**Exercise prompt**
Only the number is needed: count the lines below that hold the string "import".

--------

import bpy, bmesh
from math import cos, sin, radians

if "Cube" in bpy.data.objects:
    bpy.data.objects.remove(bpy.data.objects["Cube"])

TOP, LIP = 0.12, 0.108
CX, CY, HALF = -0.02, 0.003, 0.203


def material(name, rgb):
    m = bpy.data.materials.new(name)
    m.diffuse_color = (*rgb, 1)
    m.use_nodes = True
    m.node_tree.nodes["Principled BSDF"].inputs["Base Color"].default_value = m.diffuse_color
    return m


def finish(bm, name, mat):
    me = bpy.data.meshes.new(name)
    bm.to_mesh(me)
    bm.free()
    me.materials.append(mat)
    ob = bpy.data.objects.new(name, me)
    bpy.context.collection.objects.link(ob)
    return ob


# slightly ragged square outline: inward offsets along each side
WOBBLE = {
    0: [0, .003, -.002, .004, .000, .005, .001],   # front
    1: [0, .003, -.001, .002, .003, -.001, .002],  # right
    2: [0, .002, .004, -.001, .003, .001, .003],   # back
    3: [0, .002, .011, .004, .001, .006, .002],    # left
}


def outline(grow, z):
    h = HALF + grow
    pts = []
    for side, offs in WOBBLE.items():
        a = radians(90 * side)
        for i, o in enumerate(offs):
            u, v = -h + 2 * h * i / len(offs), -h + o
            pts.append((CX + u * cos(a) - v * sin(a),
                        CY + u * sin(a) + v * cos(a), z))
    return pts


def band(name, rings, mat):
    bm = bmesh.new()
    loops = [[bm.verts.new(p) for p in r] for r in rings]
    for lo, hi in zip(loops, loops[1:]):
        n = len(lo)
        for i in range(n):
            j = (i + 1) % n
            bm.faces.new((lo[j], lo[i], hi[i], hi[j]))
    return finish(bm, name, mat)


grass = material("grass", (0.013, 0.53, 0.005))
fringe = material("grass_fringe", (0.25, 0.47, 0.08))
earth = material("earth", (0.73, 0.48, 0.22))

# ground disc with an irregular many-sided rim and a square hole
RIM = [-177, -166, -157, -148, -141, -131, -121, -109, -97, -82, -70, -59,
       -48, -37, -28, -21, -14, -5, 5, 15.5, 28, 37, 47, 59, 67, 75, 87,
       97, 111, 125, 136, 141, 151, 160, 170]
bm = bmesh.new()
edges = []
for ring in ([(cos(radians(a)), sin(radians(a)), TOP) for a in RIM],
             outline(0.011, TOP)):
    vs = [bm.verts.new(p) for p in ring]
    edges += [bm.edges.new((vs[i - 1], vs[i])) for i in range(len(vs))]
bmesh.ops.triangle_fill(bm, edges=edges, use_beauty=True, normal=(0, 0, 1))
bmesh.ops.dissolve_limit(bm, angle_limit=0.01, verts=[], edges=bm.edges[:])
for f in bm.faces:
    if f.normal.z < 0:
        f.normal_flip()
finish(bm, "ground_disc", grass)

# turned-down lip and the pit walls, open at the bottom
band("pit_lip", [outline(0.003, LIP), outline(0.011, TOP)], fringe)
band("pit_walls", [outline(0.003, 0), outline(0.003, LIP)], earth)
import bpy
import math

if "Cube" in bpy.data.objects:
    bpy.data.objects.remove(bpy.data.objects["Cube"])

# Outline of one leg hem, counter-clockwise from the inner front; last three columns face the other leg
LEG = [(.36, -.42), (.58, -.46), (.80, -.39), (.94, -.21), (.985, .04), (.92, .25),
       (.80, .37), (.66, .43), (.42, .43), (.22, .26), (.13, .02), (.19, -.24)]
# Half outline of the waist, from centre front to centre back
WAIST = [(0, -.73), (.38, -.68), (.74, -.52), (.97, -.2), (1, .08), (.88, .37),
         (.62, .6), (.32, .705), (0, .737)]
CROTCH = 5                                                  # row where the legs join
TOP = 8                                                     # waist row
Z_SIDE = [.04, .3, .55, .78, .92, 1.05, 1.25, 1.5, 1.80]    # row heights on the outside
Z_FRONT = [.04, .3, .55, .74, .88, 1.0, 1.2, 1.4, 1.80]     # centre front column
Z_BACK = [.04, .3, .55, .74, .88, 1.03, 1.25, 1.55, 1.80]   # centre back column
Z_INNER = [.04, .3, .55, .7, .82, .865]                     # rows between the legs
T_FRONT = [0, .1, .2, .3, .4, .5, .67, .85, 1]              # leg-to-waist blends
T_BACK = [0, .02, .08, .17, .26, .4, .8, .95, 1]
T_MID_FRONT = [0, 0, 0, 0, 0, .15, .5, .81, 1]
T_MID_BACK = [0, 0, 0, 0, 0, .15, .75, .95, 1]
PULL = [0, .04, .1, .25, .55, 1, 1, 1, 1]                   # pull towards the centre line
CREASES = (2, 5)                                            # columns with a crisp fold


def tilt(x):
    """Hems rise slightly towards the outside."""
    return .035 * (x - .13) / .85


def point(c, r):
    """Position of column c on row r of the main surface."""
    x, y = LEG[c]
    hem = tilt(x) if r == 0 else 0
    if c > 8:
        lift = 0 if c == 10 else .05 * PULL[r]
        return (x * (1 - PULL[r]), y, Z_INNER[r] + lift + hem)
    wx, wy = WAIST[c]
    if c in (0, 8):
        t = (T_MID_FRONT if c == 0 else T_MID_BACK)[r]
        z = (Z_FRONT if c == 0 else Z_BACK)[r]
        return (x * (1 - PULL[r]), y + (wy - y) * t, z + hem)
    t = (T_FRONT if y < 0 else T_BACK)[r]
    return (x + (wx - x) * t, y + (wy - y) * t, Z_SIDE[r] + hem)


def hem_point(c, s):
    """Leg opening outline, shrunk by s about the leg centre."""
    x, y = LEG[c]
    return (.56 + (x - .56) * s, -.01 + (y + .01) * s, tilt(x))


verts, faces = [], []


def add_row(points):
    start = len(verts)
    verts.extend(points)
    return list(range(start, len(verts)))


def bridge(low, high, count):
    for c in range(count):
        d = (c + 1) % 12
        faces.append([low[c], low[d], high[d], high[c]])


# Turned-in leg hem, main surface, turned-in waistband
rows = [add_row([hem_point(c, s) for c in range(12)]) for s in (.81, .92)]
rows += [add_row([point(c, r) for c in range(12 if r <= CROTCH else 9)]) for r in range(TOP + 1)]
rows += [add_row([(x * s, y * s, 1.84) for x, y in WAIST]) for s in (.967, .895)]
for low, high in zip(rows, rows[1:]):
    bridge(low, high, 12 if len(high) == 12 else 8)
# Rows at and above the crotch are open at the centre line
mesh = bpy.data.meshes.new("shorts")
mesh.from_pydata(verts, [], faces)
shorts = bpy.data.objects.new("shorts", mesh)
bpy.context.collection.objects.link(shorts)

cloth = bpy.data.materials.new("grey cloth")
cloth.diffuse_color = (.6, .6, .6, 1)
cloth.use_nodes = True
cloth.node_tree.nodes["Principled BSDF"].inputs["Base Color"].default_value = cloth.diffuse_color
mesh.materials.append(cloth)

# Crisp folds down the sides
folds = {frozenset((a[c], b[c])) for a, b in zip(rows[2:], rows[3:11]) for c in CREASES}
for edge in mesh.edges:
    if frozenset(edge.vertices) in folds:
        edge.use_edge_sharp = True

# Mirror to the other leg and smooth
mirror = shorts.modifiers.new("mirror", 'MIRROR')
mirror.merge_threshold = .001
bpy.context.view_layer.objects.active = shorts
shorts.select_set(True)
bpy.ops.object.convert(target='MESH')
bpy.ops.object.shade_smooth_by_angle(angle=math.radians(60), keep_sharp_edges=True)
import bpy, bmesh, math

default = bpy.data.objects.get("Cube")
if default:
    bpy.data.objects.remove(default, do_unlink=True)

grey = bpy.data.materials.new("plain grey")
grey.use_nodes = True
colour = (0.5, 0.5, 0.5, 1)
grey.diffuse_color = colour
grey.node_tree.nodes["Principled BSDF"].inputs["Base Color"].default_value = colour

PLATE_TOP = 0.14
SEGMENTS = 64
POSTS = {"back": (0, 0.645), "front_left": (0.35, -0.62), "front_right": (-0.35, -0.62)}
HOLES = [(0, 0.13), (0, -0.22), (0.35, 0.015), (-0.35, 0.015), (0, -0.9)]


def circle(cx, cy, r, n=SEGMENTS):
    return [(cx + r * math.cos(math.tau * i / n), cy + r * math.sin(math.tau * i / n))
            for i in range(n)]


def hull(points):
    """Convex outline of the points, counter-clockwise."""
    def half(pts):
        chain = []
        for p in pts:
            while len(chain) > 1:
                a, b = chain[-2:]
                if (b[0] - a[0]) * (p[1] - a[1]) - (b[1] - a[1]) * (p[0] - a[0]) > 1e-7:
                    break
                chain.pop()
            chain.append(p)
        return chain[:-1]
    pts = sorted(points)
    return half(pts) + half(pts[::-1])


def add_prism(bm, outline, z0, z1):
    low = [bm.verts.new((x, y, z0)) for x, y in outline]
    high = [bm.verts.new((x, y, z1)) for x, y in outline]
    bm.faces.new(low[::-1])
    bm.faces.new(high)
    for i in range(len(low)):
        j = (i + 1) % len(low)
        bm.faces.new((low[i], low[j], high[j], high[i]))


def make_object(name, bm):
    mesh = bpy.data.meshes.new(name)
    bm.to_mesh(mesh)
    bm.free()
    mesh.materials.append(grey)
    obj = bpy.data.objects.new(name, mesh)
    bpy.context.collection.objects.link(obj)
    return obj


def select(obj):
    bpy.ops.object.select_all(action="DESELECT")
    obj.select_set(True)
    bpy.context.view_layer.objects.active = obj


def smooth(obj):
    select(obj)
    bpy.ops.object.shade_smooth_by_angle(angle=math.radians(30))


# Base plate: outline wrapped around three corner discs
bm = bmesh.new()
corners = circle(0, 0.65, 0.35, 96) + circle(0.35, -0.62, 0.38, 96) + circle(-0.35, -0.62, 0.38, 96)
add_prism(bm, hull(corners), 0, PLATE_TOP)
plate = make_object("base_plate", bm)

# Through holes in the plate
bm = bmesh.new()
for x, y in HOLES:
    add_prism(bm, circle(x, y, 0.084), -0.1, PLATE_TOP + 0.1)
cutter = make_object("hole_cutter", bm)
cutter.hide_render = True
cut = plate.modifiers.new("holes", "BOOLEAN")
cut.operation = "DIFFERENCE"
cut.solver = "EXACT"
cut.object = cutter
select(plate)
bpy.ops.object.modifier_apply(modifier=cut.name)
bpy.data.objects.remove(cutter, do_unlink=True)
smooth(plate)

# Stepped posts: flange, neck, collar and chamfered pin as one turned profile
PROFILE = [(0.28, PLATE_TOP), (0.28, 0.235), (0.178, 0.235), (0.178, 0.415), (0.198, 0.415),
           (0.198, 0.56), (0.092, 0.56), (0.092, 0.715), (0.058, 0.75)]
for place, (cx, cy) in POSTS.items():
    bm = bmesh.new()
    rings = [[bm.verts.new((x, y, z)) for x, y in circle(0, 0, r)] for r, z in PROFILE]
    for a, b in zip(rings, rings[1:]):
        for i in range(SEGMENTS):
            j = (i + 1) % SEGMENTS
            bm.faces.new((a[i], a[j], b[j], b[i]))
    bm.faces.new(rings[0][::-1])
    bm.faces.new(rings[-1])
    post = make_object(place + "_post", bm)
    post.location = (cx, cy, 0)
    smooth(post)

--------

**Reply to the exercise**
5